**EXERCISE DETAILS**
Each line from the one containing "(*near_c, 1.3), radius))" to the end of the listing below should be output exactly; no other line is wanted.

**DATA SECTION**
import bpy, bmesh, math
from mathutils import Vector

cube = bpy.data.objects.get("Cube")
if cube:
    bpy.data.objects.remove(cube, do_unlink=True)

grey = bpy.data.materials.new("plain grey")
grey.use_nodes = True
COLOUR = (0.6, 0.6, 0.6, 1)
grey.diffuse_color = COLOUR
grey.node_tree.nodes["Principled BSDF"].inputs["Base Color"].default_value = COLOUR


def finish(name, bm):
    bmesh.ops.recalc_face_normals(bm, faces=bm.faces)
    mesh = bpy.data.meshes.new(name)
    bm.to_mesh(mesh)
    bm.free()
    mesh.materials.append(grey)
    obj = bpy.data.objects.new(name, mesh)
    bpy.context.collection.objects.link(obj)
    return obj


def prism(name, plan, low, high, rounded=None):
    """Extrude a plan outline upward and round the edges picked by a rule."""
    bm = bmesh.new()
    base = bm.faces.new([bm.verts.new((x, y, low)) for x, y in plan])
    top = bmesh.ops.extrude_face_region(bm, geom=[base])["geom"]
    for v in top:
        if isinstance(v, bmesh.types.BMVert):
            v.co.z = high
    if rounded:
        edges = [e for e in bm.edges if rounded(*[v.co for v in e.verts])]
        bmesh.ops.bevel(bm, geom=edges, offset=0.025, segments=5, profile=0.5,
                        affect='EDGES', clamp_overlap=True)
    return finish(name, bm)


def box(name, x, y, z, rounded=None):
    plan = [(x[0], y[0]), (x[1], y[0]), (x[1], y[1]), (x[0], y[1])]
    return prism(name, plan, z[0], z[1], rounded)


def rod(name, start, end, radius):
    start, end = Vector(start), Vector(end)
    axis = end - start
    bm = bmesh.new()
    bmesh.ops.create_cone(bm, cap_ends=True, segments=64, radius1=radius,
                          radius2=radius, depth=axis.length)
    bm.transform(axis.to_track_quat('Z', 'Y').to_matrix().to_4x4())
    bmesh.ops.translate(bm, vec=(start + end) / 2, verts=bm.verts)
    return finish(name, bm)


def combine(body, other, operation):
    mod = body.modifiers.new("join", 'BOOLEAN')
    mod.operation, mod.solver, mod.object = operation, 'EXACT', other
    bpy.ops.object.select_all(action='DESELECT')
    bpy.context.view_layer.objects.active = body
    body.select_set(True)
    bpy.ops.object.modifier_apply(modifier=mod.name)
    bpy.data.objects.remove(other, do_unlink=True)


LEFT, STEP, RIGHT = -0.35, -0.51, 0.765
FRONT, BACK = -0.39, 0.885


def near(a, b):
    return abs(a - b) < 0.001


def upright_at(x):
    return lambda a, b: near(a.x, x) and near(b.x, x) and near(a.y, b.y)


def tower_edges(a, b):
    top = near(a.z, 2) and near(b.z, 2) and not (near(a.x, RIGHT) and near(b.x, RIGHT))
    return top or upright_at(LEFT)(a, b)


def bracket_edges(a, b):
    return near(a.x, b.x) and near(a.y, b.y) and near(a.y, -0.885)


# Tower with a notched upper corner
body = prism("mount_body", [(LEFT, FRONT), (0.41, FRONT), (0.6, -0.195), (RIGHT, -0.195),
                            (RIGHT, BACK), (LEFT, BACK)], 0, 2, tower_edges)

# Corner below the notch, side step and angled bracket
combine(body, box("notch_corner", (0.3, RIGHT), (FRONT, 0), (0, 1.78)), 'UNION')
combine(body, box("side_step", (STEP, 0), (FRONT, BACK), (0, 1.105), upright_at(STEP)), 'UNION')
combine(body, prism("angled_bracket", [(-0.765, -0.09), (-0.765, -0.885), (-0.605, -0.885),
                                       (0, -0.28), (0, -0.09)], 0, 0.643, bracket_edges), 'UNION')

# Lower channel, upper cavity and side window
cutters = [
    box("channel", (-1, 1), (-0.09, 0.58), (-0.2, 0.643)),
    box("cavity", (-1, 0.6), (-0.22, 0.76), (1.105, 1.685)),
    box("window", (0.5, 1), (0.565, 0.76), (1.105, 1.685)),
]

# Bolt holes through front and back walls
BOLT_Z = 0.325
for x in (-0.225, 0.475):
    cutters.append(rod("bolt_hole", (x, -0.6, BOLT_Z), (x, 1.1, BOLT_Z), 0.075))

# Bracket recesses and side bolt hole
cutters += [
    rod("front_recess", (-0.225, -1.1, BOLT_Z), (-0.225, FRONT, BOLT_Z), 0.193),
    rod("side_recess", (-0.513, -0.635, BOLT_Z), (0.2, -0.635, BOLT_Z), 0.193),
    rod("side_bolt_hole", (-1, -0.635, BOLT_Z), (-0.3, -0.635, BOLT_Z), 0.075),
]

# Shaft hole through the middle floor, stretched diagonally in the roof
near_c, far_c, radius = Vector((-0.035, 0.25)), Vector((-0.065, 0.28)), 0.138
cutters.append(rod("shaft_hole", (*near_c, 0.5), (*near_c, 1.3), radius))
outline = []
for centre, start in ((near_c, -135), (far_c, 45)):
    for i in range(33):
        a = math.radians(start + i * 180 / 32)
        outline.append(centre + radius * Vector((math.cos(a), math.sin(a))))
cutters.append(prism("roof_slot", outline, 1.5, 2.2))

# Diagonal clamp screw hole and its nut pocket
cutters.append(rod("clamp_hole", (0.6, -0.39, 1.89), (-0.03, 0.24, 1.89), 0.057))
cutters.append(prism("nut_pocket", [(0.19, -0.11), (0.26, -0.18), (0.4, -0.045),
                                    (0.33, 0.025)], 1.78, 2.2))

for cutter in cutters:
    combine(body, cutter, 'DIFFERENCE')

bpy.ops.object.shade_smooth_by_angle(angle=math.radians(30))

**SOLUTION**
cutters.append(rod("shaft_hole", (*near_c, 0.5), (*near_c, 1.3), radius))
outline = []
for centre, start in ((near_c, -135), (far_c, 45)):
    for i in range(33):
        a = math.radians(start + i * 180 / 32)
        outline.append(centre + radius * Vector((math.cos(a), math.sin(a))))
cutters.append(prism("roof_slot", outline, 1.5, 2.2))

# Diagonal clamp screw hole and its nut pocket
cutters.append(rod("clamp_hole", (0.6, -0.39, 1.89), (-0.03, 0.24, 1.89), 0.057))
cutters.append(prism("nut_pocket", [(0.19, -0.11), (0.26, -0.18), (0.4, -0.045),
                                    (0.33, 0.025)], 1.78, 2.2))

for cutter in cutters:
    combine(body, cutter, 'DIFFERENCE')

bpy.ops.object.shade_smooth_by_angle(angle=math.radians(30))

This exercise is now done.